━━ DATA FOR ANALYSIS ━━

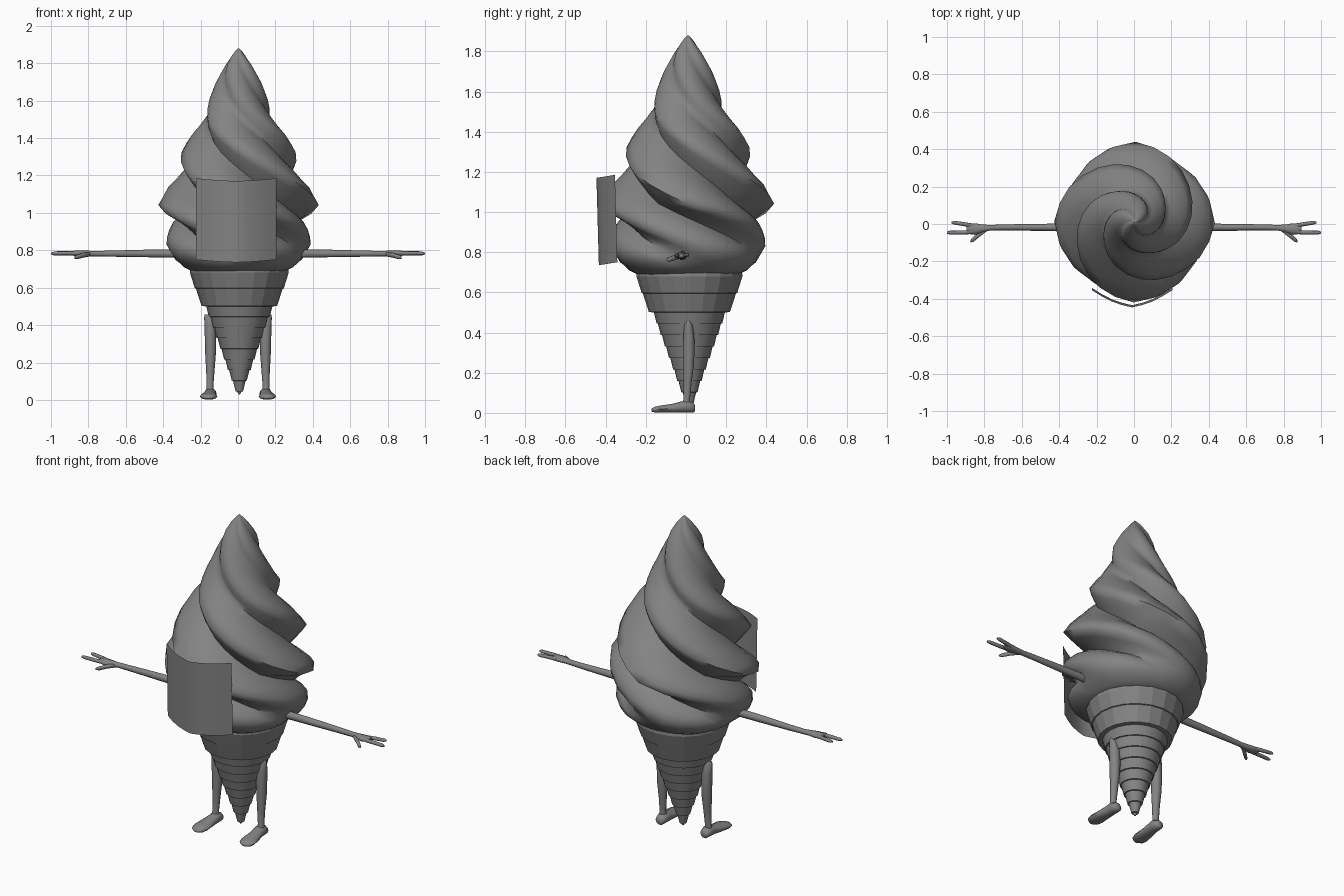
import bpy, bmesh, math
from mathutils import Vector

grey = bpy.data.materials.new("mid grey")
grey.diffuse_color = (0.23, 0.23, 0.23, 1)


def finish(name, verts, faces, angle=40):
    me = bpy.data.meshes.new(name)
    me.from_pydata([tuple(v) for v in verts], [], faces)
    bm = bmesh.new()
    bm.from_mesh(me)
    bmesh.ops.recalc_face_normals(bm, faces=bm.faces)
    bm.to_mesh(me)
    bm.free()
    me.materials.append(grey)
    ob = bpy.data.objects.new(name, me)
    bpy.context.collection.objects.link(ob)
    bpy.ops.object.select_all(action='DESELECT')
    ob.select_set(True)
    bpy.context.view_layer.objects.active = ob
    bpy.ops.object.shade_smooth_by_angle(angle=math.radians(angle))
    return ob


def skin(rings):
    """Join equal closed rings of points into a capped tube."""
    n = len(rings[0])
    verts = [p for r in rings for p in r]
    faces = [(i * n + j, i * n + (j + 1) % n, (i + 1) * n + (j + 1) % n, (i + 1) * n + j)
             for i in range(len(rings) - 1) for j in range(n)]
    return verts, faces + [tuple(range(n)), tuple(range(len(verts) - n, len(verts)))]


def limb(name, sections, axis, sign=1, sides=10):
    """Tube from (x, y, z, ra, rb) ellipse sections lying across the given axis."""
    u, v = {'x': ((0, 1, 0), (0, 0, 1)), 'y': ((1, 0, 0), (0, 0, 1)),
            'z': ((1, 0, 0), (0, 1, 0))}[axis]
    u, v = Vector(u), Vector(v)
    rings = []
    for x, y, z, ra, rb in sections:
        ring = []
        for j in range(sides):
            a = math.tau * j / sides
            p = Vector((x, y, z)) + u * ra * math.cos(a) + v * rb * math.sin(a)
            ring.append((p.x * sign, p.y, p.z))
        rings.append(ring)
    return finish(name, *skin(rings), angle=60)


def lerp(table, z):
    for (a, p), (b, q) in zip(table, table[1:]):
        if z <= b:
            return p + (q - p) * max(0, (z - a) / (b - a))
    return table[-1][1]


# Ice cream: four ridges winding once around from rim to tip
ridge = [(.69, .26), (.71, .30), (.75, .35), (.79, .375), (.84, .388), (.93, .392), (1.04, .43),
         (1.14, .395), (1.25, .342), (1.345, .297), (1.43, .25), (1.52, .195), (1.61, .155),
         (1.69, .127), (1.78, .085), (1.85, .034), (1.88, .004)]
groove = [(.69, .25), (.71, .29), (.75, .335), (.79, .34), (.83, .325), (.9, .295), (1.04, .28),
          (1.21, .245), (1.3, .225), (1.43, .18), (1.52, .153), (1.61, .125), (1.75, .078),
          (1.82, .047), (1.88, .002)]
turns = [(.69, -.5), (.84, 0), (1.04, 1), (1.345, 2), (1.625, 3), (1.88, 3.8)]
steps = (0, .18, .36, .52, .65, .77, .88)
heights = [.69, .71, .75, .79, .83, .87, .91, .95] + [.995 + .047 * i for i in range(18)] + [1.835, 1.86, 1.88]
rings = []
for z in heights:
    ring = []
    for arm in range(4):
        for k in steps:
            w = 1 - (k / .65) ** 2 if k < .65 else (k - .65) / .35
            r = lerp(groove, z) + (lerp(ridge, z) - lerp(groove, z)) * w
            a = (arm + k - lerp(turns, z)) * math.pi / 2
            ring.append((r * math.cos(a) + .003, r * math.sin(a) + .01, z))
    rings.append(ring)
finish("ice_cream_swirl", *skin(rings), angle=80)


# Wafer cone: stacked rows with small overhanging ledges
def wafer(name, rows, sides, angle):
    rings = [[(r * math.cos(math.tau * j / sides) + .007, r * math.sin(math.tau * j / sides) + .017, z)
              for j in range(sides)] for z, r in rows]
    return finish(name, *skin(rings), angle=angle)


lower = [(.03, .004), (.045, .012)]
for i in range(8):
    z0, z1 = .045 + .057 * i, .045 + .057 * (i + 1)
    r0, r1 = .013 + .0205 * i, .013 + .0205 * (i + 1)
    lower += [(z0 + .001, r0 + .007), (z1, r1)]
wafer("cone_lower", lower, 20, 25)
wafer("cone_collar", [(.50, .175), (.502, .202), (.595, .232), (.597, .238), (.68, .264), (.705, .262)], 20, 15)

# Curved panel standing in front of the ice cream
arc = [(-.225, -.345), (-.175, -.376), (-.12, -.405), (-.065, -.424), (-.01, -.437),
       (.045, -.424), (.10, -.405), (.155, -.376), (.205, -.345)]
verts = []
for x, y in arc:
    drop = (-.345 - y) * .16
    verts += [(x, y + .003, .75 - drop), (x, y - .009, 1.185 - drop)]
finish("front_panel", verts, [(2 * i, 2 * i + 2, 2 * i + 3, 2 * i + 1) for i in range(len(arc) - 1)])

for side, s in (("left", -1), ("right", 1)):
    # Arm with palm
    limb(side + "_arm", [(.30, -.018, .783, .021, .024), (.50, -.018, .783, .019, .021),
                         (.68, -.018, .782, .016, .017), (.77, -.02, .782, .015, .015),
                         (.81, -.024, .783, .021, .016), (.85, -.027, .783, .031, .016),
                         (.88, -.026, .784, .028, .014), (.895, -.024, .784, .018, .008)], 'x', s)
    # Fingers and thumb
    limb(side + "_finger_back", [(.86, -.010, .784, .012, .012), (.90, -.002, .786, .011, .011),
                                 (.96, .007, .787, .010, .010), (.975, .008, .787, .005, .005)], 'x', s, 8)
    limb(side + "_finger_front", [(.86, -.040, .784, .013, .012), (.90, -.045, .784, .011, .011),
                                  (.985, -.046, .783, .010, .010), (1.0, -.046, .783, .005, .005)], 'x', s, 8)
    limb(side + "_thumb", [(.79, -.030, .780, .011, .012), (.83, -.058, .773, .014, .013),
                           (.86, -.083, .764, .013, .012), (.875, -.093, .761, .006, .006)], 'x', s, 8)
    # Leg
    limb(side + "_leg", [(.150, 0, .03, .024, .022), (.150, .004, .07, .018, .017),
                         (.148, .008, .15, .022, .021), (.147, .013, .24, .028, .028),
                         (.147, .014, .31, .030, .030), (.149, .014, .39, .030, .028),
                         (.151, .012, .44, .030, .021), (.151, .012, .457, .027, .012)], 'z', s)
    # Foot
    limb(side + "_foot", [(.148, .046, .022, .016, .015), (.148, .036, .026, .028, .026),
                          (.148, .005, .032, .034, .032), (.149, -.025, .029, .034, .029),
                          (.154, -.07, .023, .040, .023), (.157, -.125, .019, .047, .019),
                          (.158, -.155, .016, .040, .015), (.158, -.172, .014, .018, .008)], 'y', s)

━━━
━━ DATA FOR ANALYSIS ━━

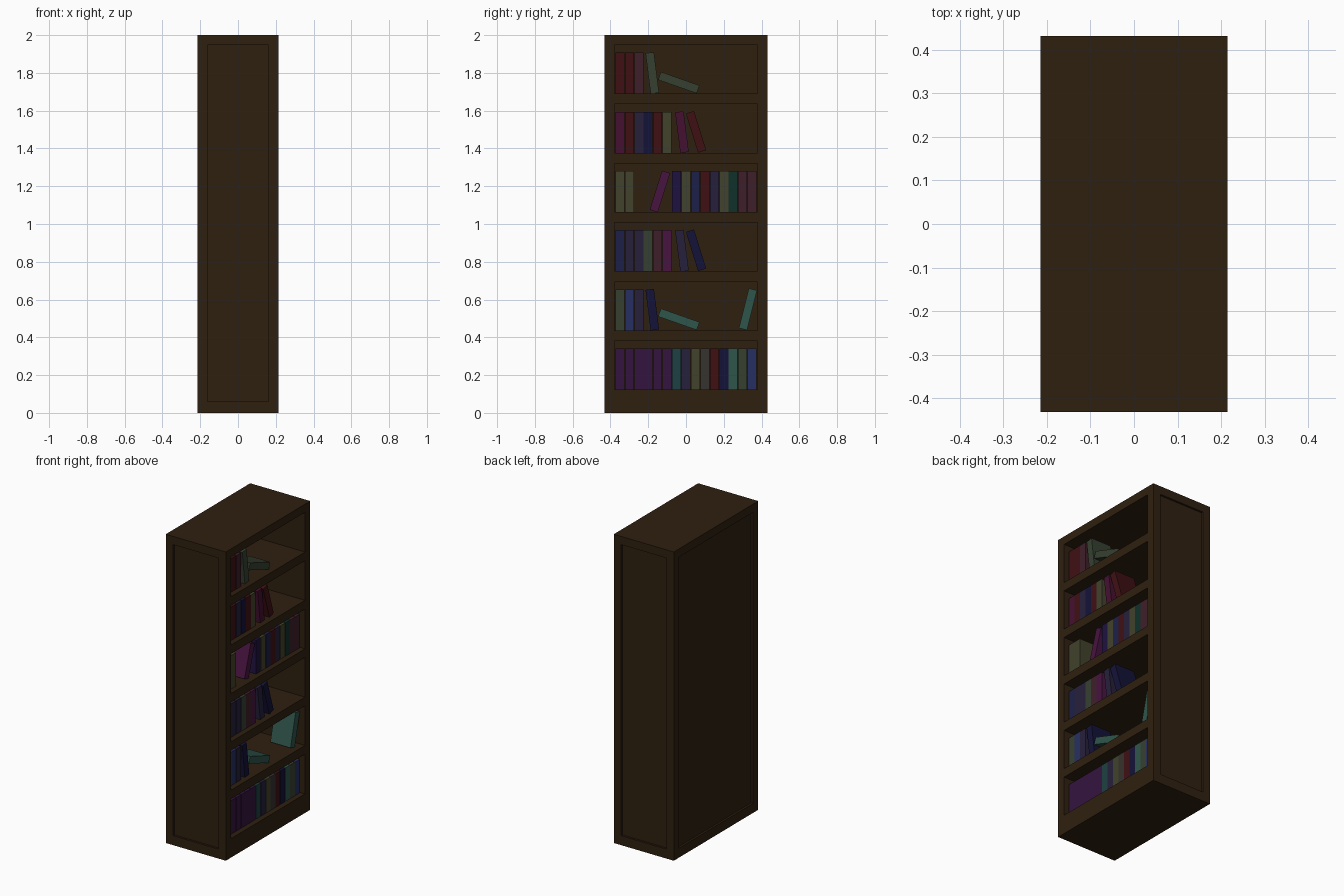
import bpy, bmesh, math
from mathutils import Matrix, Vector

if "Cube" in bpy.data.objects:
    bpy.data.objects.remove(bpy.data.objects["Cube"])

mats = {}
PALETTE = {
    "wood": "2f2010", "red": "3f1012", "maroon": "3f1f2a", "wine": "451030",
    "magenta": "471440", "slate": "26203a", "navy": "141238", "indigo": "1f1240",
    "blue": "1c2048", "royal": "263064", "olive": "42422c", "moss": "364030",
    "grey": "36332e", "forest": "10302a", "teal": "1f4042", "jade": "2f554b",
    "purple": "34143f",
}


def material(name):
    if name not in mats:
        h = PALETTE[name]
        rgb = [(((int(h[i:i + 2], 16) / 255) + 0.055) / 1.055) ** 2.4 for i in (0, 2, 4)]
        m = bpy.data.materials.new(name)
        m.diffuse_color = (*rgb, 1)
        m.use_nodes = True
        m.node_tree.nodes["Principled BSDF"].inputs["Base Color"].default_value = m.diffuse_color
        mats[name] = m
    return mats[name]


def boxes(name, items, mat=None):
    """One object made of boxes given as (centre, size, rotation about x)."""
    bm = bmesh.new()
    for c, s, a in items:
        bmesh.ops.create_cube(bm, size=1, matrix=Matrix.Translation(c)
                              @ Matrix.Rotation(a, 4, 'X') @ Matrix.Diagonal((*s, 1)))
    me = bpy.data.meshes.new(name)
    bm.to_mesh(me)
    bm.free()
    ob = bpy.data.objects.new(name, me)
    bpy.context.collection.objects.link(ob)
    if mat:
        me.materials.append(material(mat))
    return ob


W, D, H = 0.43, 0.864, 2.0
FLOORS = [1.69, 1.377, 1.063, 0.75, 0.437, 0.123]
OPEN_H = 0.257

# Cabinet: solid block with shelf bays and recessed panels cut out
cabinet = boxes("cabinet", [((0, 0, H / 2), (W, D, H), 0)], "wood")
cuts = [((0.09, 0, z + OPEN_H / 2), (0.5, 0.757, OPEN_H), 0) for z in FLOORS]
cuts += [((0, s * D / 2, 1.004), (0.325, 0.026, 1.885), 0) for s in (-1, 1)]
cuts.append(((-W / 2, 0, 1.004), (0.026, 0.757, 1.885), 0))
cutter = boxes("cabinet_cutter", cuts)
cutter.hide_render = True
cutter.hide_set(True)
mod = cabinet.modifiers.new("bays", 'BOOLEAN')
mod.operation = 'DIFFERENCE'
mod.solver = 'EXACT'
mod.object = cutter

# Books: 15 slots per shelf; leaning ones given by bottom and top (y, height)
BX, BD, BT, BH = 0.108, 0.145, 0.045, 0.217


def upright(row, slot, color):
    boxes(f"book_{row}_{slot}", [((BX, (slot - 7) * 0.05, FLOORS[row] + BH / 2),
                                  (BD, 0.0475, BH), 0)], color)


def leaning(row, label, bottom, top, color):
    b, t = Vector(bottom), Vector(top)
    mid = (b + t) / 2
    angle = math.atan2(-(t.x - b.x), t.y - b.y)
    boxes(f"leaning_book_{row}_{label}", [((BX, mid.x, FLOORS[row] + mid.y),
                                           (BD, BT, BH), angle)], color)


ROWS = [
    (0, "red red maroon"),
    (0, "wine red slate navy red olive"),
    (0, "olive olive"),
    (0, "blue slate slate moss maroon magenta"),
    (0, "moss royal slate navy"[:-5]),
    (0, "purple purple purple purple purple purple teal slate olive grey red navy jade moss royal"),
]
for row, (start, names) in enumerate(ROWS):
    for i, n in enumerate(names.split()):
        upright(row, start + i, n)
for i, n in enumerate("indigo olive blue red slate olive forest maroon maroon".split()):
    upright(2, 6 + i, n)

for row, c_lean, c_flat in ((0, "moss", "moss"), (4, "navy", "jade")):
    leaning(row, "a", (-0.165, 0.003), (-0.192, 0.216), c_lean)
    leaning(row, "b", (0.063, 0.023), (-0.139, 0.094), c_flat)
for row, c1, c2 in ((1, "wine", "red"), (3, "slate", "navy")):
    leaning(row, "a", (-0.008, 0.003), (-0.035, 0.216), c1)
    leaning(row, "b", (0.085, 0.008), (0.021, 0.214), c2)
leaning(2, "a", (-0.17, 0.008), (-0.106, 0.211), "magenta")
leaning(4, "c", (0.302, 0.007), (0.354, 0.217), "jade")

━━━

Pull every line with the word "finish" from the data.

▶ COMPLETED TASK
def finish(name, verts, faces, angle=40):
    return finish(name, *skin(rings), angle=60)
finish("ice_cream_swirl", *skin(rings), angle=80)
    return finish(name, *skin(rings), angle=angle)
finish("front_panel", verts, [(2 * i, 2 * i + 2, 2 * i + 3, 2 * i + 1) for i in range(len(arc) - 1)])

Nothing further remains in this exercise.